Last year, Jr (then 13) and Wayne each hit the 100k mark for the first time in the 48 hour event, which was really exciting! They were both determined this year to beat that distance and had a high-reach goal of hitting their first 100 milers, despite their determination to do so without any real training (they claim this is more brag-worthy.) They are positive thinkers and I support that and really hoped they’d hit their goal distance! But, I told them they were on their own this time since I, too, wanted to join in the fun and race this time, so I signed up for the 100 mile race (with a 32 hour time limit) and we all looked forward to having some fun at the race!
It really was a great time, too! Each year so many friends come out to participate or volunteer and we always come away with some great stories (and new friends as well!) This year was no different. Wayne and Jr each bested their last distance and hit 65 miles and I completed my 4th 100 about an hour and a half before the cut offs, which was nice. Surprisingly, of the 23 who started the 100 mile race, only 13 finished! I think the temptation to take naps or dilly dally at the wonderful aid station makes it a bit harder to keep your mental focus at times on the clock that is still ticking. I know I succommed to two relaxing naps, which is something I never do during a 100, but it was just so tempting seeing my tent set up right alongside the route with my comfy cot and blankets inside. There was also a big windstorm on Saturday morning that blew a couple of the tents into a nearby ditch. The three members of my family were all in our tent when it hit and we held down the fort (literally) for half an hour before deciding to just disassemble everything and pack it all into our SUV, which took another 45 minutes. The storm passed, though and we were able to jump back into the race and keep on going, which was nice. That did mean I had to suddenly give full focus to the race, though, since I still had 30 miles to go and about 9 1/2 hours to do it in. All turned out well, though.

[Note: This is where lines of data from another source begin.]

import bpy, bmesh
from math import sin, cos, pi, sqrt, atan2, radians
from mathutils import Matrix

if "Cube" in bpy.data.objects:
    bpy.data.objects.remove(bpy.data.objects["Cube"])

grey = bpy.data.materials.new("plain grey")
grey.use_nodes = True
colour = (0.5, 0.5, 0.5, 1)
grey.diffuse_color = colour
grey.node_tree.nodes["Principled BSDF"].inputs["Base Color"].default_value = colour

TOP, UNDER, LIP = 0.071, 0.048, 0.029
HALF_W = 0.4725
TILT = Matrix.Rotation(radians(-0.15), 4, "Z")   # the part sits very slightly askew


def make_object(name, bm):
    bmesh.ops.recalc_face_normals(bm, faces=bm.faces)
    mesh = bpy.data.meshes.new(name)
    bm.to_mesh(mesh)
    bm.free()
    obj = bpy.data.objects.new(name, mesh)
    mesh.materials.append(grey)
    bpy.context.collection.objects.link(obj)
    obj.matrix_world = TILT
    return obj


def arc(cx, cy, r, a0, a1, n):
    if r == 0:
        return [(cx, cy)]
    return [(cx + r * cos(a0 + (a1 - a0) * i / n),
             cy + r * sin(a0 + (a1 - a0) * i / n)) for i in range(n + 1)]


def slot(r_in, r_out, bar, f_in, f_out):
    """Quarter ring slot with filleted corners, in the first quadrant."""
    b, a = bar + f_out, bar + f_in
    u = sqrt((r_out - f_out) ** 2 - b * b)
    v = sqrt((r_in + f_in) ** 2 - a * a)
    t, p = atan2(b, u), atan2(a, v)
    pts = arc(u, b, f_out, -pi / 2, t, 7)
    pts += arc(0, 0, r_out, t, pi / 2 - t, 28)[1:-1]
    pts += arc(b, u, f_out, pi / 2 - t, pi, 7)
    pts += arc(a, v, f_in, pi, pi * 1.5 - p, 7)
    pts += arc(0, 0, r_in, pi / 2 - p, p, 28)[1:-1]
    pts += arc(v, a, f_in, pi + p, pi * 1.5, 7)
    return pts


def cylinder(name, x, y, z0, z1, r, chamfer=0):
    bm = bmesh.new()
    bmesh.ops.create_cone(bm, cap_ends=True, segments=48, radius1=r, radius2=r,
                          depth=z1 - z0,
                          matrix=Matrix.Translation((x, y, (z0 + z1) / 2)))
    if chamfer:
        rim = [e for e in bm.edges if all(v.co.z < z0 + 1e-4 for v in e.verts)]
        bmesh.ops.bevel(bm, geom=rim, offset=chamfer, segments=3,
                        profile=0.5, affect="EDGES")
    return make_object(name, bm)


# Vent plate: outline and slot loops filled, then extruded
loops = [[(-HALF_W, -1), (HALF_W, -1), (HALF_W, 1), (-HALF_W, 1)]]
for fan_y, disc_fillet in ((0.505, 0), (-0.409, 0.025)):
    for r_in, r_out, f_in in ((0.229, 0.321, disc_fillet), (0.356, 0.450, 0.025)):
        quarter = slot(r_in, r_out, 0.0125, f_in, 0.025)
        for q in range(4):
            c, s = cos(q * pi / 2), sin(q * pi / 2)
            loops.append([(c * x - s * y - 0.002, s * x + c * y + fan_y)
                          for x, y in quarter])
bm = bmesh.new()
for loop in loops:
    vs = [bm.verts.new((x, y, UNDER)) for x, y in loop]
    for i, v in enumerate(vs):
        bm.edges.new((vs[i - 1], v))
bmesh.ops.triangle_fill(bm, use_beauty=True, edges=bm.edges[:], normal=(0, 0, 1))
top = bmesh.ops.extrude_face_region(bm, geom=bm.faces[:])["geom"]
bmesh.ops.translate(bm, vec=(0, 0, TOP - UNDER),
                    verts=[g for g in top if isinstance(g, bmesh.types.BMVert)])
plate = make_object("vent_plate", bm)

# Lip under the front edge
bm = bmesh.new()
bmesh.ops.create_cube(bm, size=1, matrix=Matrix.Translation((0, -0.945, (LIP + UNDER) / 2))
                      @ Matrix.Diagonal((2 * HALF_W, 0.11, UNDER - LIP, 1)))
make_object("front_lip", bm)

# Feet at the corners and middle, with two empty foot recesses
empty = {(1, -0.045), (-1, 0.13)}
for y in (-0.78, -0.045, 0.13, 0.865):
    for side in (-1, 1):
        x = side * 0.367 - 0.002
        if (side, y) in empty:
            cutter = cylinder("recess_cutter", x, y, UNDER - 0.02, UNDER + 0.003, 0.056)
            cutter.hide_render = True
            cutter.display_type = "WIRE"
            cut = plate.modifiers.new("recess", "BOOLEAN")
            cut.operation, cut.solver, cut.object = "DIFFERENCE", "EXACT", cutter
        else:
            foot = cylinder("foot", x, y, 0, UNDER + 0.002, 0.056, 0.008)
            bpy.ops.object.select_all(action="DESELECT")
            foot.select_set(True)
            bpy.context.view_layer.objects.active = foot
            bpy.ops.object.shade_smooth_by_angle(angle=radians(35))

There are always highlight moments in these things and for me, the best moments were those spend doing laps with my teenage son (who is now a couple inches taller than me!) He (and his siblings) are the joy of my life and getting to spend those special times with my son, looking up at the stars and just talking and laughing will be memories I’ll take with me the rest of my life as he continues to grow up and need me a bit less. We bonded a little extra and that’s something I will treasure. My parents also showed up about half way through the race and I was so excited to see them! This is my first ultra they’ve been to and seeing them cheering and holding up signs with my name really touched my heart (and made me run faster so I could tell everyone I passed, “Hey! My parents are here!! Woo hooo”
My final lap was spent with my husband, who was wearing a red and black tutu, which made everyone (including me) smile, despite our sore feet. I was tired. He was tired and we held hands and walked slowly finishing up the race, which was fun.
So, what’s next for me? Wayne and I are directing our 3rd race of the year for our company Final Kick Events, later this week. Lake Lowell Marathon is the race that started it all back in 2011. It’s amazing to think this will be our 5th Lake Lowell! The time went by fast! This is also the first time I’ll get to actually run Lake Lowell Marathon, which is pretty special. My legs are still a bit fatigued from my 314 mile month in March (which included a 50 mile pacing gig at the Buffalo Run helping my good friend, Seth reach his first 100 mile finish, which was awesome), and the 100 miler at Pickled Feet on consecutive weekends. I am aiming for a BQ this year and really want to go back to Boston, but this race will most likely be more of a training run and I’ll aim for qualifying at the Potato on May 30th instead. I do have a couple more fun things happening in the interim, too! Next weekend, I’ll do the Race for Robie Creek, the half marathon I grew up watching my Mom and Aunt Sheila do several times. I have ran it twice and volunteered a few times, but this year I decided to go ahead and see if I can finally break 2 hours there (a goal tougher than it sounds since the first 8.4 miles are uphill!) My PR there is from way back in 2010 with a time of 2:25. Pretty sure I’ve gotten a little faster since then – but we shall see! 😀
The really big news for this spring is that I’m heading to Denmark next month to run the Copenhagen Marathon and visit my childhood friend Rikke who was an exchange student at my high school when I was a sophomore. I’m so very excited to spend time with her and soak up the beauty of her gorgeous country (and then come home and blog all about it!) 😀 Running the Copenhagen Marathon will be an especially fun way to really soak in the sights of the city and I can’t wait!!